The government has announced a cut to stamp duty, the tax paid when people buy a property in England and Northern Ireland.
The threshold at which the tax falls due has been raised to £250,000 from its current £125,000 level.
Meanwhile the threshold for first-time buyers has been increased from £300,000 to £425,000.
The changes should remove 200,000 people from having to pay stamp duty, Chancellor Kwasi Kwarteng said.
The chancellor also increased the value of the property on which first-time buyers can claim stamp duty relief from £500,000 to £625,000.
A buyer splashing out £500,000 on a home will now be charged £12,500 rather than the previous £15,000.
"Home ownership is the most common route for people to own an asset, giving them a stake in the success of our economy and society," Mr Kwarteng told the Commons as he presented his mini-budget.
"This is a permanent cut to stamp duty, effective from today."
Different rates apply in Scotland under the Land and Buildings Transaction Tax, and in Wales with the Land Transaction Tax.
Under the changes announced by the chancellor, anyone spending £250,000 on a property in England or Northern Ireland will avoid £2,500 in stamp duty charges as it was previously charged at 2% between £125,000 and £250,000.
Anyone other than first-time buyers spending £300,000 will now be charged £2,500, rather than the previous £5,000.
However, some first-time buyers said the increase in the stamp duty threshold would not help.
Sarah Johnson, 26, is a hairdresser in Chester who has managed to save £8,000 in five years towards buying a first home.
But the cut in stamp duty won't help her as she would not have paid any anyway. Instead she is worried it will just push up house prices even more.
"[House prices] are just crazy at the moment and I think this is just going to make them more ridiculous," she says.
"I'm just trying to ignore it at the moment and hoping everything will crash and the prices will go down.

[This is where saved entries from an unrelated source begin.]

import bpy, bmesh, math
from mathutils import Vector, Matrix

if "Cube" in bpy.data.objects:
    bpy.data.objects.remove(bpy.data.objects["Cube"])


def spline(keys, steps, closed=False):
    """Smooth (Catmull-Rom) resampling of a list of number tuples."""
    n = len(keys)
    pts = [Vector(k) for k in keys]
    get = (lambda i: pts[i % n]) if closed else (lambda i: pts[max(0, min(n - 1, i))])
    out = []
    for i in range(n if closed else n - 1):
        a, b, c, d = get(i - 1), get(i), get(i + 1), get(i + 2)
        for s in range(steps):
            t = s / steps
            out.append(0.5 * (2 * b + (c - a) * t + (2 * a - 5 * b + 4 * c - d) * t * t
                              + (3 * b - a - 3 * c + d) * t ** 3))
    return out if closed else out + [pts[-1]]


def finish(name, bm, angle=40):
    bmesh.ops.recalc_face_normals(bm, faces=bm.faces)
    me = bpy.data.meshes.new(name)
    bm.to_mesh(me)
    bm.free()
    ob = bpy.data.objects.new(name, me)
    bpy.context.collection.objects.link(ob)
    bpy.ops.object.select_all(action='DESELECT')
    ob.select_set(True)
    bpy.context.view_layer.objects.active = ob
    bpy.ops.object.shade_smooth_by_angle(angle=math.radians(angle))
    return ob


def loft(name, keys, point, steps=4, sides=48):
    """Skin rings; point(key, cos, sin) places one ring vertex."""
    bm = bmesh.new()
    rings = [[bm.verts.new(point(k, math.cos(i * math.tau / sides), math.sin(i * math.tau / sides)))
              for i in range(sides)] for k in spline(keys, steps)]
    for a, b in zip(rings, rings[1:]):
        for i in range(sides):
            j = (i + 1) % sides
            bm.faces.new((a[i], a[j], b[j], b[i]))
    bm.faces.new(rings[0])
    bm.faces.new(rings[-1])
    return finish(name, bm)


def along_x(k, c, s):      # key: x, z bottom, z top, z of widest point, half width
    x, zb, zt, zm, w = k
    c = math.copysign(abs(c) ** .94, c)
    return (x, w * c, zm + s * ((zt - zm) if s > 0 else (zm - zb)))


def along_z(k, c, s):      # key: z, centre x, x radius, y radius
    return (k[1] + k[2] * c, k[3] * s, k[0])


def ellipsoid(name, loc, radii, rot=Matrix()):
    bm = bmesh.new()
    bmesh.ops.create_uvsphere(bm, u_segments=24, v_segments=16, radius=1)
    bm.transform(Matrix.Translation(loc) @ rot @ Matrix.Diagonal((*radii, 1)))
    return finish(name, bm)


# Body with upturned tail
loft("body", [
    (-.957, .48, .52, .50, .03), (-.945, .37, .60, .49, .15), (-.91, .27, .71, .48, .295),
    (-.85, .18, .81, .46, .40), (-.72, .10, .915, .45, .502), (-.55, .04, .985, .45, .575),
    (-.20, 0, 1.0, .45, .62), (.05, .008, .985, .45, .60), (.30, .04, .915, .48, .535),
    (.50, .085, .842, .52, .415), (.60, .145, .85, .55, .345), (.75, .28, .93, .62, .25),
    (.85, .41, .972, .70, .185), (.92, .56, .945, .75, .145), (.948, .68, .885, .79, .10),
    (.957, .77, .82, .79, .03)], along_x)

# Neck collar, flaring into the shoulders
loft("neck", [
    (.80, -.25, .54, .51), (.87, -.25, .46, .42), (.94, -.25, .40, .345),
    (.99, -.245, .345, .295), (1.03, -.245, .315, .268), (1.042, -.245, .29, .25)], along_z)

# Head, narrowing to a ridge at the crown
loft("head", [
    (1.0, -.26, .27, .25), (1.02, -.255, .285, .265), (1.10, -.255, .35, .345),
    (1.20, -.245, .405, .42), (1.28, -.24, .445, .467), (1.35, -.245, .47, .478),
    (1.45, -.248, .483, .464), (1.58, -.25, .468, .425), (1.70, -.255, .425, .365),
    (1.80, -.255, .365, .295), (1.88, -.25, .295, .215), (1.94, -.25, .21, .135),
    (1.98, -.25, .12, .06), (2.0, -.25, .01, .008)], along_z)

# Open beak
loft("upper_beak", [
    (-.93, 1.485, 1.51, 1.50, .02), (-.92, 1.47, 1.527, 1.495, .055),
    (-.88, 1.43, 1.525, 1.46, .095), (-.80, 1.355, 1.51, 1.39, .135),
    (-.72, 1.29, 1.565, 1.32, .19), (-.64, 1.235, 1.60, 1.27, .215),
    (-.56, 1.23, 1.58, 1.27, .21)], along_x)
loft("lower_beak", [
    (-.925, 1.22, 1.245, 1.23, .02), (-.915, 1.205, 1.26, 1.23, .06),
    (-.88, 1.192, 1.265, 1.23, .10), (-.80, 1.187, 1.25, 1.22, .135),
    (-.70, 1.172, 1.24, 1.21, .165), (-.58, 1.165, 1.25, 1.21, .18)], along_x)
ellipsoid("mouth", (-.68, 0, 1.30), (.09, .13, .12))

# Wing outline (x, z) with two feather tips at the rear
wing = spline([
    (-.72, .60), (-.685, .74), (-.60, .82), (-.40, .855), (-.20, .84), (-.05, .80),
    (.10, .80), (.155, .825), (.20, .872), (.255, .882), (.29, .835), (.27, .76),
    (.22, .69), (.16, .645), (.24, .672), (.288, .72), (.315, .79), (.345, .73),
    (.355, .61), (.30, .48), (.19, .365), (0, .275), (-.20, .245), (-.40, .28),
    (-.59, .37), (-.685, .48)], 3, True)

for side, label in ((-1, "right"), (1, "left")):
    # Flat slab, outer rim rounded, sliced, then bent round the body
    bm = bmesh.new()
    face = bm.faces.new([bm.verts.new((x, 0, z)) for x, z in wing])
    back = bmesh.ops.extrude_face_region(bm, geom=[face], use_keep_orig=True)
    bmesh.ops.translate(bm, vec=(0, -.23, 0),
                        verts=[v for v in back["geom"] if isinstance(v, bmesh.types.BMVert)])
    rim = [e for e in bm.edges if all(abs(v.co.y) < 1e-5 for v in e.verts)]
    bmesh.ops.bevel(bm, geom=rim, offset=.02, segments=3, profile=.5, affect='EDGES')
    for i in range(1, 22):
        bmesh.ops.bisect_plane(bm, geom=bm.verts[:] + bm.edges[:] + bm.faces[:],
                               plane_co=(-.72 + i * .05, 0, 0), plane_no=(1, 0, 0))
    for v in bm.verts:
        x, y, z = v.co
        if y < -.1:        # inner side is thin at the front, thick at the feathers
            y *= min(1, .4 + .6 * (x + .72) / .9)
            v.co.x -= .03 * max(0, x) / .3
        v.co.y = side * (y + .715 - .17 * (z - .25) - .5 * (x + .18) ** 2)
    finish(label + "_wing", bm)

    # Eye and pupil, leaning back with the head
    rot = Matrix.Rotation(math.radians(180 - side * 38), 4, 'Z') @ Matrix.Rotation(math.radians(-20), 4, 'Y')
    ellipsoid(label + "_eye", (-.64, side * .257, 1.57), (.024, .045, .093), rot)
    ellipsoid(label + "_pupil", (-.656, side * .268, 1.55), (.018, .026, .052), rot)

"When my mum bought her first house she says it was £50,000. I wish it was like that now because I could buy a house tomorrow!"
However, London estate agent Jeremy Leaf said: "The stamp duty cut should encourage those at the first rung of the housing ladder to take the plunge.
He said that would be good not just for the market but for job and social mobility across the board, as well as the wider economy.
But rising interest rates, which will mean more costly mortgages, are set to weigh on the housing market, said Tom Bill, head of UK residential research at Knight Frank.
"Many buyers will find the impact of rising mortgage rates soon eclipses the benefit of a stamp duty cut, which will keep firm downwards pressure on prices next year."